By Annastazia Camarena

I’ve come to realize we are no longer just human beings.

With apps for everything you could ever think of, to countless social media sites to scroll through and life’s incalculable demands, we have become human doings.

College students are some of the busiest young adults I know. Many college students are juggling a full course load, work and their own social lives. It amazes me they still find time for themselves.

We applaud those who can accomplish their to-do lists; most people admire their productivity but disregard the fact that they are burning themselves out.

The fact is we aren’t perfect robots. We need time to unwind and do nothing or, in other words, be bored.

And doing exactly that is surprisingly good for you and your mentally stability and creativity.

Sarah Hoffman, sophomore 3-D studio art major, said she relieves stress by “walking my dogs and helping my sister work on [her] agility by playing Frisbee.”

As a commuter from Naperville, when Hoffman has gaps in her class schedule, she often spends most her “free time outdoors” enjoying the summer weather.

As we start a new semester, it’s important to manage your time and incorporate some of it in your hectic schedule to just be bored.

Jon Kabat-Zinn once said, “When you pay attention to boredom, it gets unbelievably interesting.”
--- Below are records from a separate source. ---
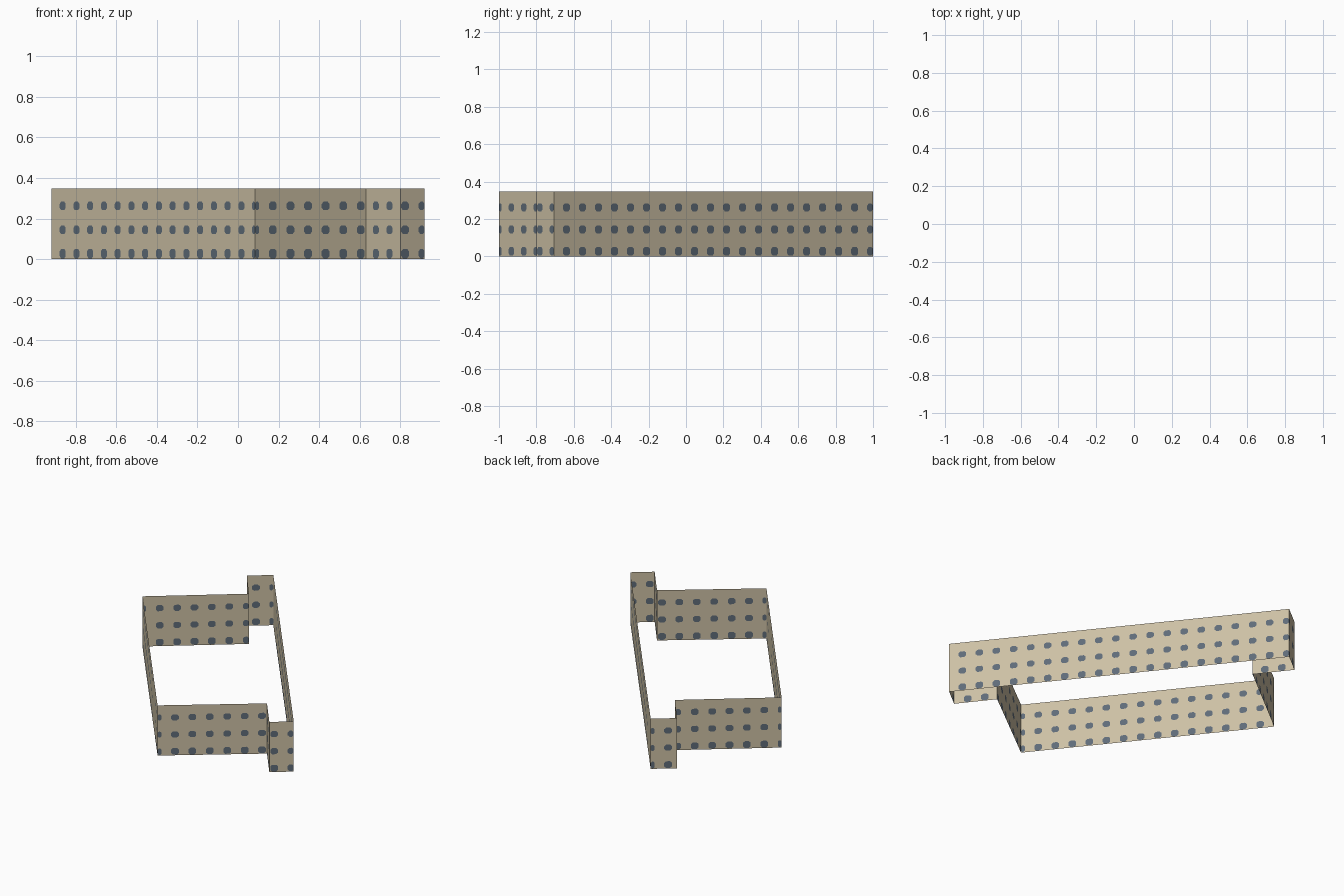
import bpy, bmesh
from mathutils import Vector

if "Cube" in bpy.data.objects:
    bpy.data.objects.remove(bpy.data.objects["Cube"])

HEIGHT = 0.347
PITCH = 0.1092          # window spacing along a wall
HALF = 0.024            # half window width
ROWS = [(0.004, 0.05), (0.123, 0.165), (0.241, 0.283)]


def material(name, color):
    m = bpy.data.materials.new(name)
    m.diffuse_color = (*color, 1)
    m.use_nodes = True
    m.node_tree.nodes["Principled BSDF"].inputs["Base Color"].default_value = m.diffuse_color
    return m


MATS = [material("beige_wall", (0.61, 0.53, 0.375)),
        material("slate_window", (0.115, 0.15, 0.19))]


def add_wall(name, a, b, first):
    """Single-sheet wall from a to b; windows cut in from distance `first`."""
    a, b = Vector((*a, 0)), Vector((*b, 0))
    length = (b - a).length
    along = (b - a) / length
    bm = bmesh.new()

    def face(points, mat):
        vs = [bm.verts.new(a + along * u + Vector((0, 0, z))) for u, z in points]
        bm.faces.new(vs).material_index = mat

    # window columns, clipped at the wall ends
    cols = []
    u = first
    while u - HALF < length - 0.004:
        cols.append((max(0, u - HALF), min(length, u + HALF)))
        u += PITCH

    # plain strips between columns
    edges = [0] + [e for c in cols for e in c] + [length]
    for u0, u1 in zip(edges[::2], edges[1::2]):
        if u1 - u0 > 1e-5:
            face([(u0, 0), (u1, 0), (u1, HEIGHT), (u0, HEIGHT)], 0)

    levels = [0] + [z for r in ROWS for z in r] + [HEIGHT]
    for u0, u1 in cols:
        for z0, z1 in zip(levels[::2], levels[1::2]):
            face([(u0, z0), (u1, z0), (u1, z1), (u0, z1)], 0)
        c = min(0.011, (u1 - u0) / 3)
        for z0, z1 in ROWS:
            # eight-sided window with four wall-coloured corners
            face([(u0 + c, z0), (u1 - c, z0), (u1, z0 + c), (u1, z1 - c),
                  (u1 - c, z1), (u0 + c, z1), (u0, z1 - c), (u0, z0 + c)], 1)
            face([(u0, z0), (u0 + c, z0), (u0, z0 + c)], 0)
            face([(u1 - c, z0), (u1, z0), (u1, z0 + c)], 0)
            face([(u1, z1 - c), (u1, z1), (u1 - c, z1)], 0)
            face([(u0, z1 - c), (u0 + c, z1), (u0, z1)], 0)

    bmesh.ops.remove_doubles(bm, verts=bm.verts, dist=1e-5)
    me = bpy.data.meshes.new(name)
    bm.to_mesh(me)
    bm.free()
    for m in MATS:
        me.materials.append(m)
    bpy.context.collection.objects.link(bpy.data.objects.new(name, me))


# footprint corners, counter-clockwise, with first window distance per wall
WALLS = [
    ("left_long_wall", (-0.92, 0.27), 0.09),
    ("front_wall", (0.085, -1.0), 0.0),
    ("front_step_wall", (0.63, -0.583), 0.08),
    ("front_wing_wall", (0.80, -0.80), 0.03),
    ("right_long_wall", (0.92, -0.705), 0.084),
    ("back_wing_wall", (-0.43, 1.0), 0.0),
    ("back_step_wall", (-0.56, 0.897), 0.08),
    ("back_wall", (-0.395, 0.685), 0.015),
]
for i, (name, start, first) in enumerate(WALLS):
    add_wall(name, start, WALLS[(i + 1) % len(WALLS)][1], first)
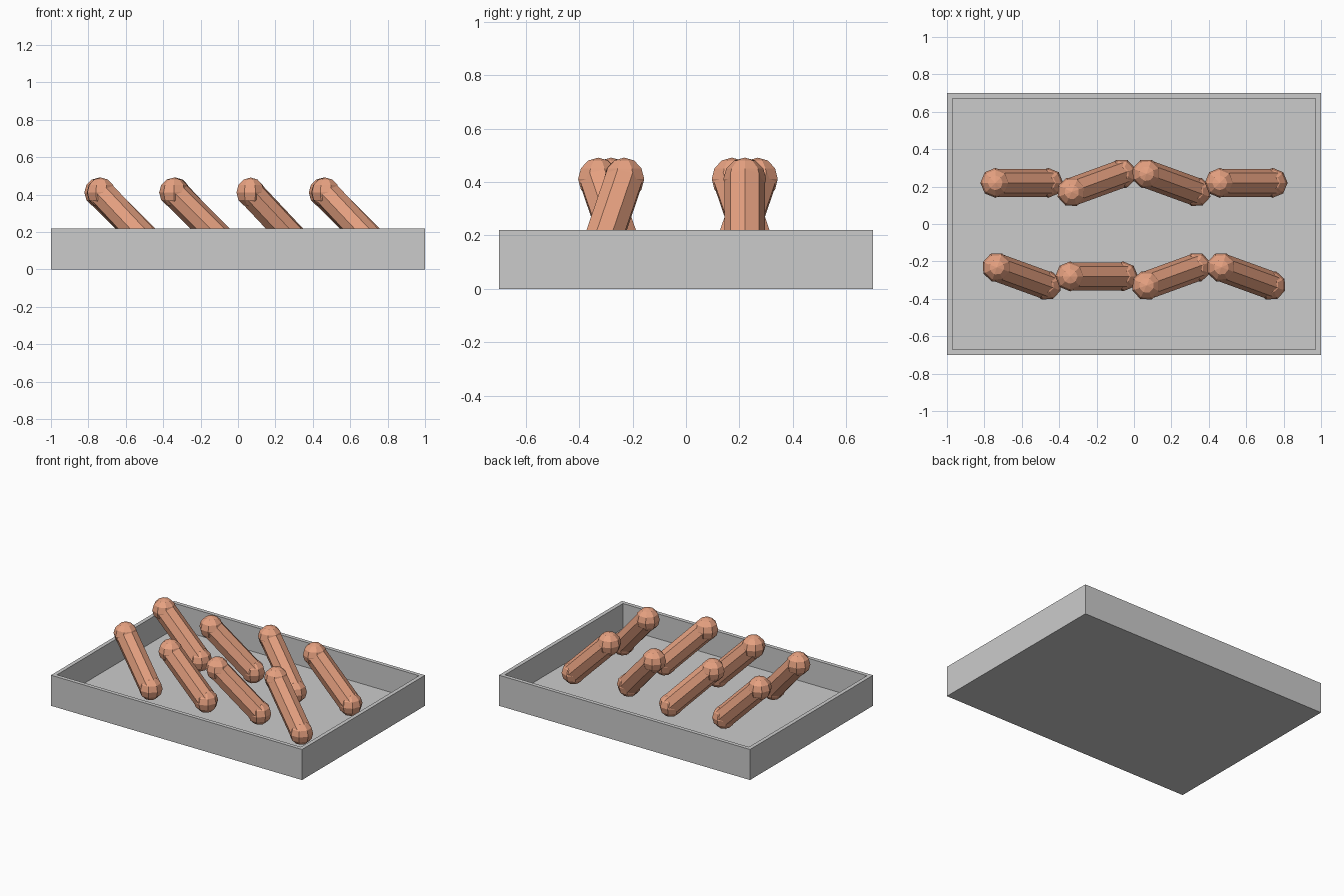
import bpy, bmesh, math
from mathutils import Matrix, Vector

if "Cube" in bpy.data.objects:
    bpy.data.objects.remove(bpy.data.objects["Cube"])

# warm terracotta for the sausages
mat = bpy.data.materials.new("terracotta")
mat.diffuse_color = (0.80, 0.36, 0.22, 1)
mat.use_nodes = True
mat.node_tree.nodes["Principled BSDF"].inputs["Base Color"].default_value = mat.diffuse_color


def make_object(name, bm, material=None):
    mesh = bpy.data.meshes.new(name)
    bm.to_mesh(mesh)
    bm.free()
    ob = bpy.data.objects.new(name, mesh)
    if material:
        mesh.materials.append(material)
    bpy.context.collection.objects.link(ob)
    return ob


# open tray: block with its top face inset and pushed down to the floor
W, D, H, WALL, FLOOR = 2.0, 1.4, 0.22, 0.04, 0.04
bm = bmesh.new()
bmesh.ops.create_cube(bm, size=1, matrix=Matrix.Translation((0, 0, H / 2)) @ Matrix.Diagonal((W, D, H, 1)))
top = max(bm.faces, key=lambda f: f.calc_center_median().z)
bmesh.ops.inset_individual(bm, faces=[top], thickness=WALL)
inner = bmesh.ops.extrude_discrete_faces(bm, faces=[top])["faces"][0]
bmesh.ops.translate(bm, verts=inner.verts, vec=(0, 0, FLOOR - H))
make_object("tray", bm)


# leaning rod: eight-sided shaft with a faceted ball on each end
def rod(name, x, y, yaw, length=0.4, r_shaft=0.075, r_ball=0.08):
    bm = bmesh.new()
    tilt = Matrix.Rotation(math.radians(-45), 4, 'Y')
    turn = Matrix.Rotation(math.radians(22.5), 4, 'Z') @ Matrix.Rotation(math.radians(-22.5), 4, 'Z')
    bmesh.ops.create_cone(bm, cap_ends=True, segments=8, radius1=r_shaft, radius2=r_shaft,
                          depth=length, matrix=tilt @ turn)
    for s in (-1, 1):
        end = tilt @ Vector((0, 0, s * length / 2))
        bmesh.ops.create_uvsphere(bm, u_segments=8, v_segments=6, radius=r_ball,
                                  matrix=Matrix.Translation(end))
    ob = make_object(name, bm, mat)
    ob.location = (x, y, 0.27)
    ob.rotation_euler.z = math.radians(yaw)


# two rows of four, each with its own turn
for row, y, yaws in (("back", 0.22, (0, 20, -20, 0)), ("front", -0.28, (-20, 0, 20, -20))):
    for i, yaw in enumerate(yaws):
        rod(f"{row}_rod_{i + 1}", -0.6 + 0.4 * i, y, yaw)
Boredom, which is relaxation for many, has great advantages to your productivity in the long run. Do you ever wonder why you feel so tired throughout the day? Well, unlike the machine bodies we think we have, our human bodies need rest periodically during our daily routines. This is also true for the mind. We need mental breaks so we won’t burn ourselves out by two in the afternoon. Once we renew our energy, we can spend more time giving our full attention to the task in front of us.

Being bored can also spark creativity. Consider daydreaming in between classes and you will find your mind is rejuvenated with lively energy before having to sit still for another lecture.

Having nothing to do can push you to discover a new hobby or interest you may have never tried before.

Who knows? Before you know it, you might find yourself enjoying doodling mini comics or joyfully whistling a catchy tune.

You can also become more aware of how you are feeling, mentally and physically, with the help of boredom.

Set aside time to sit and focus on your breathing, relieve stress and get your sanity back with a daily meditation session.

Boredom is widely believed to be such a horrible thing when there is so much to be done, especially as a college student, but people should reconsider it.

It’s okay to do nothing and be bored; in fact, I recommend it.

Put down your phone, be still, focus on your breathing and let your worries take the back burner for a few minutes. You won’t regret it.